  • 31. Apologies On February 24, 2007 the Virginia General Assembly passedHouse Joint Resolution Number 728 acknowledging "with profoundregret the involuntary servitude of Africans and the exploitation ofNative Americans, and call for reconciliation among all Virginians."
  • 32. Arguments used to justify slavery Thomas Jefferson wrote in a letter 1820: “We have the wolf by the ear, and we can neither hold him, norsafely let him go. Justice is in one scale, and self preservation in the other”Robert E. Lee in 1856: “ think it is a greater evil to the white than tothe colored race. While my feelings are strongly enlisted in behalf of the latter, my sympathies are more engaged for the former”.
  • 33. Slavery as a “positive good”.• In a famous speech in the senate in 1837,John C. Calhoun, declared that slavery was instead of an evil- a positive good”. Enslavement of Native Americans• During the 17th century, the enslavement of Native Americans by Europeans was common.• Allan Gallay estimates that from1670-171, British slave traders soldbetween 24,000 and 51,000 of NativeAmericans from what is now thesouthern part of the U.S.

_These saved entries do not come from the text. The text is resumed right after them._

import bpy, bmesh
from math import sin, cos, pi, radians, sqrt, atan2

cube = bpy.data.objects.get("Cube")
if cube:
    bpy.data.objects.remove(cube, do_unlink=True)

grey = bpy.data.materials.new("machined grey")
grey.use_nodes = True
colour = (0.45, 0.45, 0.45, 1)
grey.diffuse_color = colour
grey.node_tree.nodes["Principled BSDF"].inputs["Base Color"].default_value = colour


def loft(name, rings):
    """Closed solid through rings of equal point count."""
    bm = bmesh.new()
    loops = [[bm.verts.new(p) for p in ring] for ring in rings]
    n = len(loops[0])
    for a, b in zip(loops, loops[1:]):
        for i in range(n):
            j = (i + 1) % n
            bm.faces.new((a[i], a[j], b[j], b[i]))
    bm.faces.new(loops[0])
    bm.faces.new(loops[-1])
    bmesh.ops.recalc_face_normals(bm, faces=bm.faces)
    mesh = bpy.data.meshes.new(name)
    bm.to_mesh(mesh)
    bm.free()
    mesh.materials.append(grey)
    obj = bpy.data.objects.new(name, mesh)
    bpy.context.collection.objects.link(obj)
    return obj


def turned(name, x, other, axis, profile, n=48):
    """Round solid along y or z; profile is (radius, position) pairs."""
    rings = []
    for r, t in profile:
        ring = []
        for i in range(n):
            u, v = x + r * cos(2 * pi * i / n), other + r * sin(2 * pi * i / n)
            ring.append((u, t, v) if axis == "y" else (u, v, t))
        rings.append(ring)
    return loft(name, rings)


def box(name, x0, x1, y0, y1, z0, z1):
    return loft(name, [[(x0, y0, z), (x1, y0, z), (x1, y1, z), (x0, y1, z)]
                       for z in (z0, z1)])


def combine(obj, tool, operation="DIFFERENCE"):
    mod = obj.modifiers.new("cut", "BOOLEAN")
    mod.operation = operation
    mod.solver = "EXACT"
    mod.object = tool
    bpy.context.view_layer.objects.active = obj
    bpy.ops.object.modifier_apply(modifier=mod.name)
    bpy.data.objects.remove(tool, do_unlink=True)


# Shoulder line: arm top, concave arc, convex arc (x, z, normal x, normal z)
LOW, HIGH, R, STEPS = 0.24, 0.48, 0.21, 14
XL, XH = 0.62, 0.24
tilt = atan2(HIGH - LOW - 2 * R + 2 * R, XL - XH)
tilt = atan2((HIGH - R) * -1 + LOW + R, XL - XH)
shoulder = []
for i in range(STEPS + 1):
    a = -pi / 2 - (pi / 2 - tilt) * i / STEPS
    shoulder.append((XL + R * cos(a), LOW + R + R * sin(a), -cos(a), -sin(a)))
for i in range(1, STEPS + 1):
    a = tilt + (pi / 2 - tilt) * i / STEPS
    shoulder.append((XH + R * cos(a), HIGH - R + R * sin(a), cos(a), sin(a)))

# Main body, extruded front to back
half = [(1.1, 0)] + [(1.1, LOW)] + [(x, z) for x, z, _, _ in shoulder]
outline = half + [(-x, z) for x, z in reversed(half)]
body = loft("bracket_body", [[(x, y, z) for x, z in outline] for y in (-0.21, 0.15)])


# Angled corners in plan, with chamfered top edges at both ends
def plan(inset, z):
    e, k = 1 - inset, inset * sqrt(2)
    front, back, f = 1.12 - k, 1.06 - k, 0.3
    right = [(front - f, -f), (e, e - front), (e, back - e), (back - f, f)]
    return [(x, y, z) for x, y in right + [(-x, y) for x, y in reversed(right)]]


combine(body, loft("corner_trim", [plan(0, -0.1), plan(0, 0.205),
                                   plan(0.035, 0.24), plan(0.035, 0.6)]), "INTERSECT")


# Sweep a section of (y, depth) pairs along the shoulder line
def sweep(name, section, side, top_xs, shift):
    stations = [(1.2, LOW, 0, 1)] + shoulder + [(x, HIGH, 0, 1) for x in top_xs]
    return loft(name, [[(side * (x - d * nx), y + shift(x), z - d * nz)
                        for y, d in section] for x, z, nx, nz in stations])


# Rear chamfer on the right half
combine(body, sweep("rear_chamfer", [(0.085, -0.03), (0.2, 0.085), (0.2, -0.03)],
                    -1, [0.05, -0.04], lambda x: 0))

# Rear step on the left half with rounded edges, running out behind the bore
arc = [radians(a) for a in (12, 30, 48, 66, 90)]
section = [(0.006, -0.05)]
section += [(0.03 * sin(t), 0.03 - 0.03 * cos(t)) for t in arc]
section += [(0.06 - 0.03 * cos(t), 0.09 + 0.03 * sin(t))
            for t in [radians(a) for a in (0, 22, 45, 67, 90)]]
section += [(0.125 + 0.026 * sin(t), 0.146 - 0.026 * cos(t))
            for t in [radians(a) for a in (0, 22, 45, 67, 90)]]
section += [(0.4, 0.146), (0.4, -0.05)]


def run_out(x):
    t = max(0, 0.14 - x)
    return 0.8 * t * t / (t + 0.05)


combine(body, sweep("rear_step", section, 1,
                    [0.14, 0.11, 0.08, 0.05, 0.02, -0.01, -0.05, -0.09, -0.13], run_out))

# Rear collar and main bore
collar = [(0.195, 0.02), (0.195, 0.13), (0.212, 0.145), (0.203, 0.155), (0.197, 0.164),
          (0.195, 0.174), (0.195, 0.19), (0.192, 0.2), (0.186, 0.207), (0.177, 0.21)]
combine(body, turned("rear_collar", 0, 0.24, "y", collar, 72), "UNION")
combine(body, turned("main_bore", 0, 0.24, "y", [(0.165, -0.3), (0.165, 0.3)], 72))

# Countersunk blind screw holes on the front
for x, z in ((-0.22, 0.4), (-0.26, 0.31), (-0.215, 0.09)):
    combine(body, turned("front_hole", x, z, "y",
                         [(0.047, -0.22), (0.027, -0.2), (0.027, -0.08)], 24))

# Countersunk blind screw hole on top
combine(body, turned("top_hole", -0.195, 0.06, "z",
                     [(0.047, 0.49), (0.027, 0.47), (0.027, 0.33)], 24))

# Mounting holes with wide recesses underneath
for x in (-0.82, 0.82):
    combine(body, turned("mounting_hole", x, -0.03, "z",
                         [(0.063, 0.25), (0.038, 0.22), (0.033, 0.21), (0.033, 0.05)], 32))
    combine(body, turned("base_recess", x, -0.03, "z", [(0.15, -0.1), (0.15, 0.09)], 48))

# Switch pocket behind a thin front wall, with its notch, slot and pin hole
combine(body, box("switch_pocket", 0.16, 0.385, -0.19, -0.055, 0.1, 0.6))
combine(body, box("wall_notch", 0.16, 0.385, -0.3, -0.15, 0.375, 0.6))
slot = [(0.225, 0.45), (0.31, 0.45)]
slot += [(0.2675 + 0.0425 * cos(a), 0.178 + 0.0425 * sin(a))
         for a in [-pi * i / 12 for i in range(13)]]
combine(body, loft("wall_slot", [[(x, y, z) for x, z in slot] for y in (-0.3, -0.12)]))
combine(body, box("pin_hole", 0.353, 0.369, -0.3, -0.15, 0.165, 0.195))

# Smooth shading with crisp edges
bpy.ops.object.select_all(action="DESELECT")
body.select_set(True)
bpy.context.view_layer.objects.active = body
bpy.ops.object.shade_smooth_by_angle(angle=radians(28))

  • 34. FREE BLACK PEOPLE AND SLAVERY • Historian Ira Berlin wrote:In slave societies, nearly everyone – free andslave – aspired to enter the slaveholding class,and upon occasion some former slaves rose intoslaveholders’ ranks. Their acceptance wasgrudging, as they carried the stigma of bondagein their lineage and, in the case of Americanslavery, color in their skin.